Every now and again I run into an application on my Mac which simply cannot be replaced by a substitute; either with the same features for less money, or more features for the same money. Otherwise, what’s the compelling reason to switch sides?
So it is with BetterZip, my favorite Mac tool to zip up and archive files, which I do on a daily basis.
Apple turned folder and file archives into child’s play but left it at that. Archives on the Mac remains a child. Right-click on folders or files in the Finder and select Compress. That action zips up the folders or files into a compressed archive. Easy peasy, right?
What’s missing is Windows compatibility. There’s no password option. There’s no encryption. And, checking out what’s inside an archive requires you to open the archive to examine the contents.
BetterZip goes way beyond what’s needed to archive folders and files and view archive contents. First, it lets you look inside an archive and remove only files you need. Drag and drop.
Second, BetterZip archives and unarchives files with more compression formats than I knew existed. ZIP, SIT, TAR, XAR, GZip, BZip2, RAR, 7-Zip, CPIO, ARJ, LZH/LHA, JAR, WAR, CAB, ISO, CHM, RPM, DEB, NSIS, BIN, HQX. Who uses all those formats?
Third, BetterZip makes it child’s play to add a password, create a WinZip compatible archive with AES-256 encryption. Need to update an archive? No problemo. Remove any file from within the archive without bothering to open the archive first. Even add files to an archive, or rearrange the files in the archive.
Mac users don’t worry about it much but Windows and Linux users know the problems with archives from Mac users. OS X drops in specific file and resource data. Good for Macs. Not good for the rest of the world. BetterZip can strip them out automatically.
BetterZip uses a Finder-like interface with self explanatory options in the Toolbar.
Just like in the Mac’s Finder, BetterZip lets you preview files from within an archive by using Quick Look. The app also adds menu options to OS X’s Services menu so you can view archives, extract archives, and create archives from within the Finder with little more than a right-click and menu selection.
All this archive goodness comes at a price. BetterZip isn’t free but doesn’t seem to have much competition at the high end.
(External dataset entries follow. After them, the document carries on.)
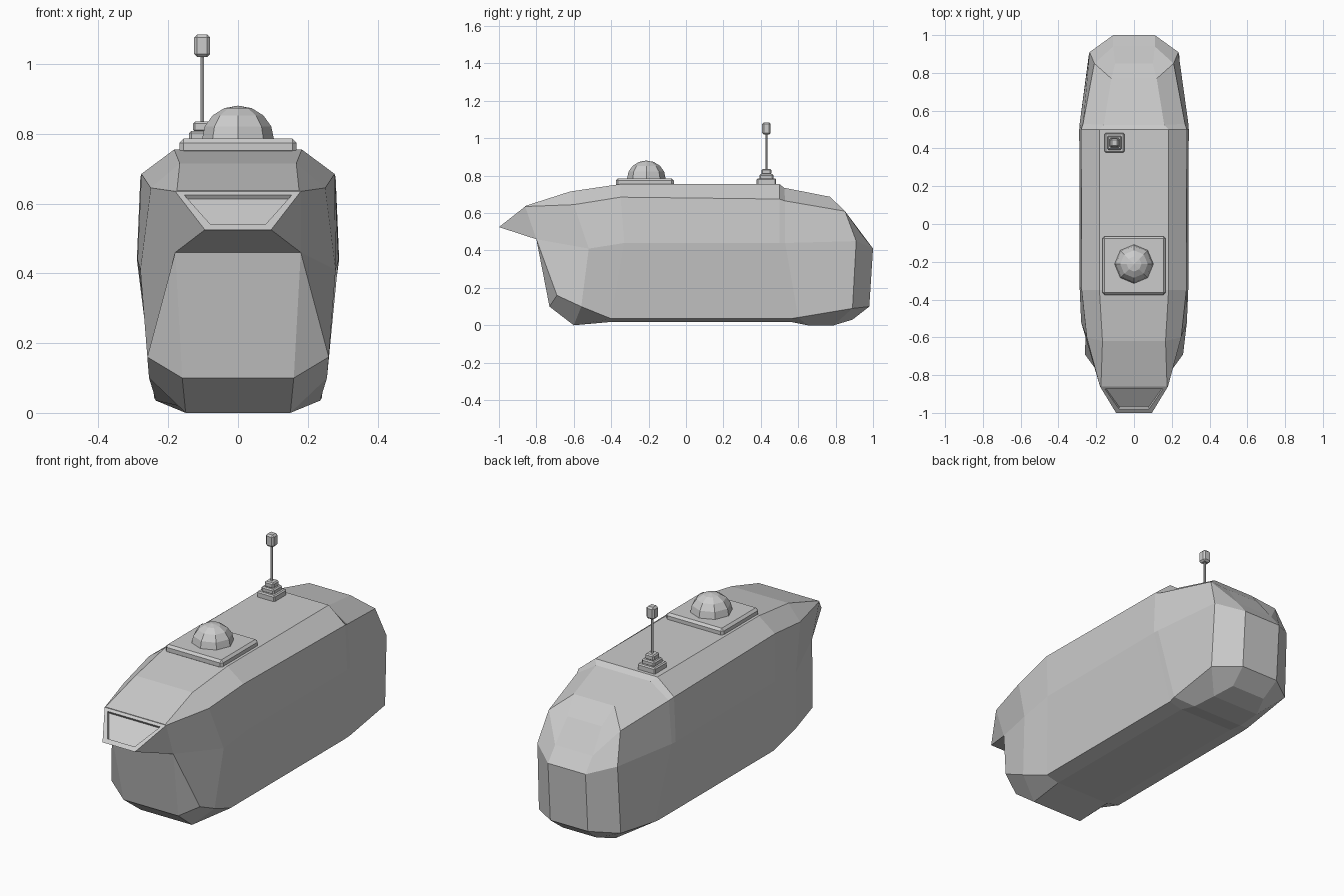
import bpy, bmesh, math
from mathutils import Matrix, Vector

if "Cube" in bpy.data.objects:
    bpy.data.objects.remove(bpy.data.objects["Cube"])


def finish(bm, name):
    bmesh.ops.recalc_face_normals(bm, faces=bm.faces[:])
    mesh = bpy.data.meshes.new(name)
    bm.to_mesh(mesh)
    bm.free()
    obj = bpy.data.objects.new(name, mesh)
    bpy.context.collection.objects.link(obj)
    return obj


def block(name, center, half_x, half_y, z0, z1, bevel=0.0):
    bm = bmesh.new()
    size = Matrix.Diagonal((2 * half_x, 2 * half_y, z1 - z0, 1))
    place = Matrix.Translation((center[0], center[1], (z0 + z1) / 2))
    bmesh.ops.create_cube(bm, size=1, matrix=place @ size)
    if bevel:
        bmesh.ops.bevel(bm, geom=bm.edges[:], offset=bevel, segments=1, affect='EDGES')
    return finish(bm, name)


# Hull: half sections (x, y, z) from keel edge up to roof edge, front to back
SECTIONS = [
    [(.16, -.73, .10), (.26, -.69, .16), (.18, -.80, .46), (.18, -.86, .635), (.175, -.86, .638)],
    [(.15, -.60, 0), (.255, -.56, .10), (.28, -.52, .41), (.25, -.60, .645), (.167, -.62, .715)],
    [(.16, -.40, .018), (.235, -.40, .035), (.288, -.33, .44), (.277, -.35, .685), (.183, -.35, .755)],
    [(.16, .56, .018), (.235, .56, .035), (.29, .50, .44), (.28, .50, .675), (.183, .50, .755)],
    [(.15, .65, 0), (.24, .60, .042), (.288, .53, .44), (.27, .53, .665), (.16, .525, .735)],
    [(.14, .79, 0), (.24, .89, .09), (.235, .91, .45), (.21, .85, .61), (.12, .77, .687)],
    [(.10, .89, .03), (.11, .98, .10), (.11, 1.0, .41), (.11, .94, .485), (.10, .85, .605)],
]
bm = bmesh.new()
rings = []
for half in SECTIONS:
    right = [bm.verts.new(p) for p in half]
    left = [bm.verts.new((-x, y, z)) for x, y, z in reversed(half)]
    rings.append(right + left)
for a, b in zip(rings, rings[1:]):
    for i in range(10):
        j = (i + 1) % 10
        bm.faces.new((a[i], a[j], b[j], b[i]))

# Tail panels closing the last section
tail = rings[-1]
for i in range(4):
    bm.faces.new((tail[i], tail[i + 1], tail[8 - i], tail[9 - i]))

# Lower front panel and overhanging nose
f = rings[0]
tip_r = bm.verts.new((.095, -1, .525))
tip_l = bm.verts.new((-.095, -1, .525))
bm.faces.new((f[0], f[2], f[7], f[9]))
bm.faces.new((f[0], f[1], f[2]))
bm.faces.new((f[9], f[7], f[8]))
bm.faces.new((f[2], tip_r, tip_l, f[7]))
bm.faces.new((f[2], f[3], tip_r))
bm.faces.new((f[7], tip_l, f[6]))
bm.faces.new((f[3], f[4], f[5], f[6]))
lip = bm.faces.new((f[3], f[6], tip_l, tip_r))
bmesh.ops.recalc_face_normals(bm, faces=bm.faces[:])
# Recessed vision slot in the nose
bmesh.ops.inset_individual(bm, faces=[lip], thickness=.03)
bmesh.ops.inset_individual(bm, faces=[lip], thickness=.003, depth=-.014)
finish(bm, "hull")

# Roof hatch plate and faceted dome
HATCH = (0, -.22)
block("hatch_plate", HATCH, .168, .155, .74, .786, .012)
bm = bmesh.new()
bmesh.ops.create_uvsphere(bm, u_segments=8, v_segments=8, radius=.103)
bmesh.ops.bisect_plane(bm, geom=bm.verts[:] + bm.edges[:] + bm.faces[:],
                       plane_co=(0, 0, -.01), plane_no=(0, 0, -1), clear_outer=True)
bmesh.ops.transform(bm, verts=bm.verts[:],
                    matrix=Matrix.Translation((0, -.212, .785)) @ Matrix.Diagonal((1, 1, .93, 1)))
finish(bm, "hatch_dome")

# Antenna: stepped foot, thin mast, boxy head
MAST = (-.103, .43)
for i, (half, z0, z1) in enumerate([(.052, .745, .785), (.037, .78, .808), (.026, .805, .835)]):
    block(f"antenna_foot_{i + 1}", MAST, half, half, z0, z1, .006)
bm = bmesh.new()
bmesh.ops.create_cone(bm, cap_ends=True, segments=6, radius1=.006, radius2=.006, depth=.21,
                      matrix=Matrix.Translation((*MAST, .93)))
finish(bm, "antenna_mast")
block("antenna_head", MAST, .023, .023, 1.02, 1.085, .009)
There once was a time when I wished BetterZip had Stuffit capability built-in, but those days are long gone. Who uses Stuffit?
BetterZip comes with many well deserved five star reviews. The only niggle I’ve run into is a slow down when extracting some larger archives in RAR and a few other formats, but otherwise no other issues worth mentioning.